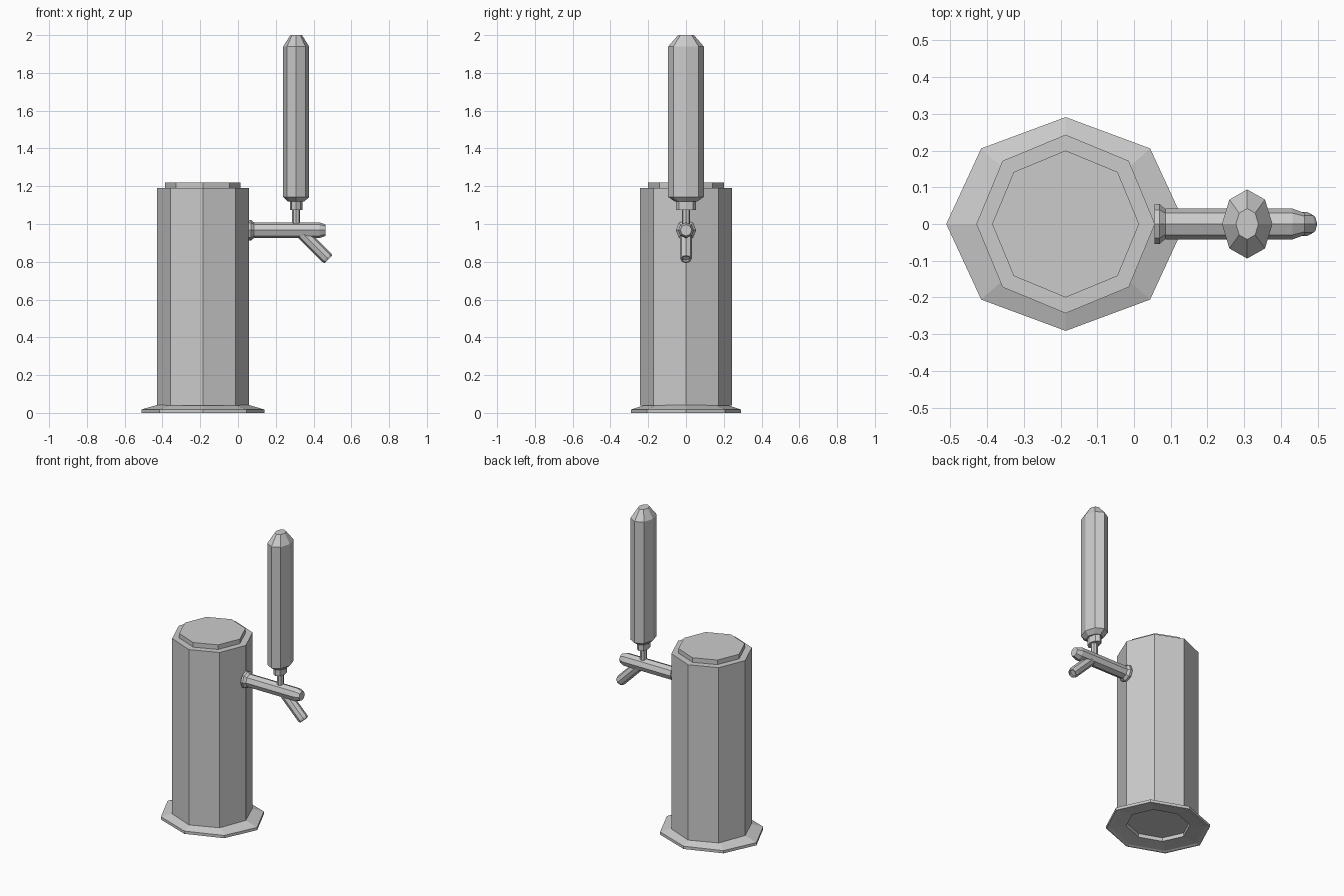
import bpy, bmesh, math
from mathutils import Vector

if "Cube" in bpy.data.objects:
    bpy.data.objects.remove(bpy.data.objects["Cube"])

SIDES = 8


def lathe(name, profile, origin, axis=(0, 0, 1), scale_x=1.0, scale_y=1.0):
    """Sweep (radius, height) points into a capped eight-sided solid along an axis."""
    bm = bmesh.new()
    rings = []
    for r, h in profile:
        rings.append([bm.verts.new((r * scale_x * math.cos(2 * math.pi * i / SIDES),
                                    r * scale_y * math.sin(2 * math.pi * i / SIDES), h))
                      for i in range(SIDES)])
    for a, b in zip(rings, rings[1:]):
        for i in range(SIDES):
            j = (i + 1) % SIDES
            bm.faces.new((a[i], a[j], b[j], b[i]))
    bm.faces.new(rings[0][::-1])
    bm.faces.new(rings[-1])
    bmesh.ops.recalc_face_normals(bm, faces=bm.faces)
    mesh = bpy.data.meshes.new(name)
    bm.to_mesh(mesh)
    bm.free()
    obj = bpy.data.objects.new(name, mesh)
    bpy.context.collection.objects.link(obj)
    obj.rotation_mode = 'QUATERNION'
    obj.rotation_quaternion = Vector(axis).to_track_quat('Z', 'Y')
    obj.location = origin
    return obj


TOWER_X = -0.186
HANDLE_X = 0.308
PIPE_Z = 0.967

# Tower column with a stepped lid
lathe("tower_column", [(0.243, 0.04), (0.243, 1.19), (0.2, 1.19), (0.2, 1.22)],
      (TOWER_X, 0, 0))

# Oval foot flange, hollowed underneath
lathe("foot_flange", [(0.2, 0.039), (0.2, 0.015), (0.3, 0.004), (0.31, 0.0),
                      (0.325, 0.0), (0.325, 0.018), (0.243, 0.042)],
      (TOWER_X, 0, 0), scale_y=0.895)

# Faucet: wall collar, pipe and angled spout
lathe("wall_collar", [(0.054, 0.0), (0.054, 0.014), (0.036, 0.035)],
      (0.056, 0, PIPE_Z), axis=(1, 0, 0))
lathe("faucet_pipe", [(0.042, 0.0), (0.042, 0.345), (0.03, 0.378)],
      (0.086, 0, PIPE_Z), axis=(1, 0, 0))
lathe("spout", [(0.033, 0.0), (0.033, 0.185), (0.029, 0.197),
                (0.021, 0.197), (0.02, 0.185)],
      (0.339, 0, 0.953), axis=(1, 0, -1))

# Lever: stem, ferrule and tall oval handle
lathe("lever_stem", [(0.021, 0.98), (0.021, 1.08)], (HANDLE_X, 0, 0))
lathe("handle_ferrule", [(0.052, 1.075), (0.052, 1.12)], (HANDLE_X, 0, 0), scale_x=0.64)
lathe("tap_handle", [(0.058, 1.118), (0.094, 1.143), (0.094, 1.94), (0.042, 2.0)],
      (HANDLE_X, 0, 0), scale_x=0.73)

▸ **WHAT TO DO**
Looking at the data above, state how many of its lines contain the word "faces", and give nothing but that number.

▸ **WRITTEN RESPONSE**
4